### Prompt:
Filter this data down to the lines that hold "finish", and copy them.

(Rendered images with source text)
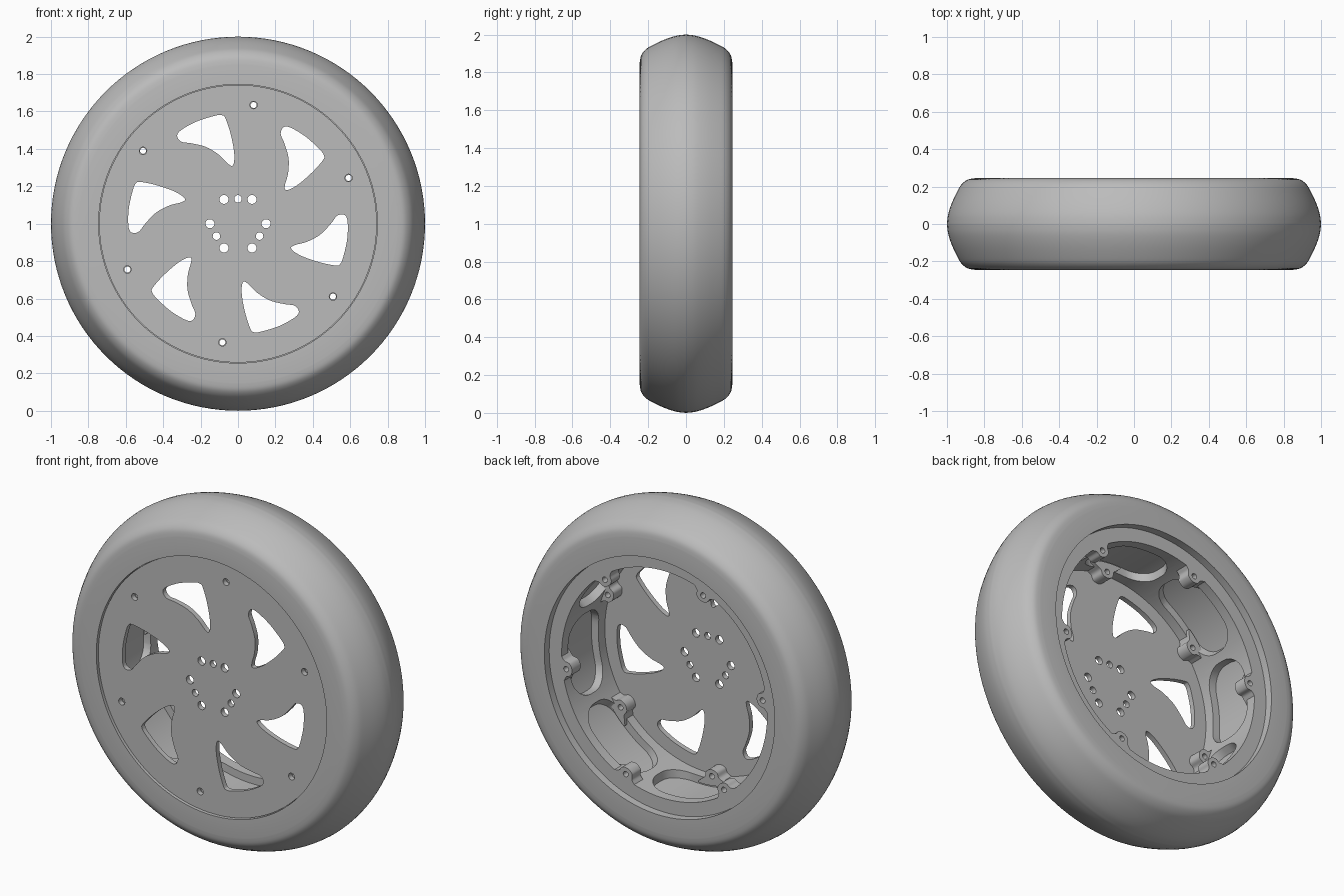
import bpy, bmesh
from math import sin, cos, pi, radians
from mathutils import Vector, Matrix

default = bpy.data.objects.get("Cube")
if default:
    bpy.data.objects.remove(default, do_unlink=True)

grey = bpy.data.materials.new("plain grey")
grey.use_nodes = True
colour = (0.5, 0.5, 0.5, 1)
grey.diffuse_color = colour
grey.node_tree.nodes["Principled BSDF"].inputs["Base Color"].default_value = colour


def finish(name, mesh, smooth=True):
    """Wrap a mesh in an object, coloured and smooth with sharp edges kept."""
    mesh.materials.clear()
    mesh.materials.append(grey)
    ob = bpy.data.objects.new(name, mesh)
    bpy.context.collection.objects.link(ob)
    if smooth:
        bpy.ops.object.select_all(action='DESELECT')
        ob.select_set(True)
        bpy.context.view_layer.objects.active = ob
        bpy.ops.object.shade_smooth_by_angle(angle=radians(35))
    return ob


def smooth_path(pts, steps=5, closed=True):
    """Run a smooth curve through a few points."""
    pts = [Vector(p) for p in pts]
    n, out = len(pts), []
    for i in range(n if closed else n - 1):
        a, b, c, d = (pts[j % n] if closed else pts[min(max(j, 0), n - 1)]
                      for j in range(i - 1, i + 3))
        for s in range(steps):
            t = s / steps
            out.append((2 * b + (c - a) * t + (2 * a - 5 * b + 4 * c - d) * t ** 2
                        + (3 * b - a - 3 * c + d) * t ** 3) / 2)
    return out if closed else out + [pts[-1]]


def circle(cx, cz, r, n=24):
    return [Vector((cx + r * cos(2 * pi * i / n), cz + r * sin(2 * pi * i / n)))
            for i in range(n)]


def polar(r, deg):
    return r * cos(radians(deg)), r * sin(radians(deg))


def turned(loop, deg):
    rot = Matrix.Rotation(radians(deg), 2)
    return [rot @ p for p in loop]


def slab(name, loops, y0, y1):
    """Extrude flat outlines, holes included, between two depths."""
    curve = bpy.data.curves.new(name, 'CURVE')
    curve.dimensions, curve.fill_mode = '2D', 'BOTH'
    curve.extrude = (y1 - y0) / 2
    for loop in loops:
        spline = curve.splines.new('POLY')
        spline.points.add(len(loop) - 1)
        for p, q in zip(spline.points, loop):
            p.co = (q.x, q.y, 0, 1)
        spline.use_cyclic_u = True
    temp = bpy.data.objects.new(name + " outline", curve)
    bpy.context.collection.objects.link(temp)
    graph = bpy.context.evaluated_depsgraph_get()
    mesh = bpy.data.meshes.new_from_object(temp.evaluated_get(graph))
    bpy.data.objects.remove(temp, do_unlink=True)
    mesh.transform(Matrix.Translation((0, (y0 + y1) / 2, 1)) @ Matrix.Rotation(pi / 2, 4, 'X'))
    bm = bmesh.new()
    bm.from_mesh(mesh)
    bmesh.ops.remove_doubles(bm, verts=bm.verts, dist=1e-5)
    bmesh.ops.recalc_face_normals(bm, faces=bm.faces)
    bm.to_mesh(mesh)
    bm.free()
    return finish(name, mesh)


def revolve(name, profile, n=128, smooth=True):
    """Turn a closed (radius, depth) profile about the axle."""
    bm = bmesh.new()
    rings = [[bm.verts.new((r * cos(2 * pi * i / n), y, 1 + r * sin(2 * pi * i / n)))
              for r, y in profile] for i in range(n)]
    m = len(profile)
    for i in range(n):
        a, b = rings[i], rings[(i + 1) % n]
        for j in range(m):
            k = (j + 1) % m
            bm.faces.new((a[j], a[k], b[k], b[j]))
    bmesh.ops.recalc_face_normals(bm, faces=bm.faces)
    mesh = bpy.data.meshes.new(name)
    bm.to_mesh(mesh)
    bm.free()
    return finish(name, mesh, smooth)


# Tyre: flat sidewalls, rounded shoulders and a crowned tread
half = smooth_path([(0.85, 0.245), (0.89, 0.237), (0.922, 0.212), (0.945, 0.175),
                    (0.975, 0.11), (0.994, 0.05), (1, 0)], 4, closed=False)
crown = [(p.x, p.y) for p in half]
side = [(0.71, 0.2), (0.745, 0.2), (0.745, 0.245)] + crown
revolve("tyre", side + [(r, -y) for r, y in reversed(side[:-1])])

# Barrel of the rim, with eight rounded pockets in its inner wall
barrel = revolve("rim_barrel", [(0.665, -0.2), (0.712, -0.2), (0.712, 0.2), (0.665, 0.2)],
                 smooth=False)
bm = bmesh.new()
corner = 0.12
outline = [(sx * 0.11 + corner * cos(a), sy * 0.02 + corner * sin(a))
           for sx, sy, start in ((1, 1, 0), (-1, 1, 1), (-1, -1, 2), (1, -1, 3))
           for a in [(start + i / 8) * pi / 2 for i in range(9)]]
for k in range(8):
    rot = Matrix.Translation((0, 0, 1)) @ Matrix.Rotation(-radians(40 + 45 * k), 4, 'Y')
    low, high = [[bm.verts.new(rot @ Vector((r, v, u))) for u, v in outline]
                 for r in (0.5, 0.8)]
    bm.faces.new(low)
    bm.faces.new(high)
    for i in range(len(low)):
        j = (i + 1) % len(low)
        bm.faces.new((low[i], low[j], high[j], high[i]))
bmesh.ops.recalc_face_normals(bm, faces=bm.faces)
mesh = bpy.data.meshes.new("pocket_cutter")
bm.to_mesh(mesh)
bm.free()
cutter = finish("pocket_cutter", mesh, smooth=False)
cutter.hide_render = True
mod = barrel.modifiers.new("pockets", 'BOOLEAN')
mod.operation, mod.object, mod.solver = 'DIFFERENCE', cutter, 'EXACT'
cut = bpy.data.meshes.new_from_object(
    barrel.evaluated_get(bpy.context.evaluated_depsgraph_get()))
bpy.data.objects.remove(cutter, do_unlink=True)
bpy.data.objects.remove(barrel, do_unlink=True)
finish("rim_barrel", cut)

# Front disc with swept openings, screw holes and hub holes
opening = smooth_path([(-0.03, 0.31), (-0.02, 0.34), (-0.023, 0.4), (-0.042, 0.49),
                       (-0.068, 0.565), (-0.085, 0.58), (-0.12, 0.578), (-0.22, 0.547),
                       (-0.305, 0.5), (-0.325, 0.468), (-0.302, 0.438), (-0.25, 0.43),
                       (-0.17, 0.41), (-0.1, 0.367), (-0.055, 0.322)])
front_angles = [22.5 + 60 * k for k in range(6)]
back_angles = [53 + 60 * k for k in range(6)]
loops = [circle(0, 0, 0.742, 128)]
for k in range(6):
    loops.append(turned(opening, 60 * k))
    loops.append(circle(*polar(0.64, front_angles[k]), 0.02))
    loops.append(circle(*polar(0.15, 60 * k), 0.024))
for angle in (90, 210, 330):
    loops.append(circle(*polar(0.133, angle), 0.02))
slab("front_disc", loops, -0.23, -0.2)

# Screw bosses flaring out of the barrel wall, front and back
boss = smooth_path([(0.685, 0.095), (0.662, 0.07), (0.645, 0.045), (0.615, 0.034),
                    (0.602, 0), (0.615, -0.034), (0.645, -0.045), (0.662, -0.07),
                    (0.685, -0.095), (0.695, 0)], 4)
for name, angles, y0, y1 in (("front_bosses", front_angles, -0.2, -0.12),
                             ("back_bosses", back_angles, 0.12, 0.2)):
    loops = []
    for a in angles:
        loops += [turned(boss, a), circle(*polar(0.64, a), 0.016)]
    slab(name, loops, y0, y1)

### Problem solution:
def finish(name, mesh, smooth=True):
    return finish(name, mesh)
    return finish(name, mesh, smooth)
cutter = finish("pocket_cutter", mesh, smooth=False)
finish("rim_barrel", cut)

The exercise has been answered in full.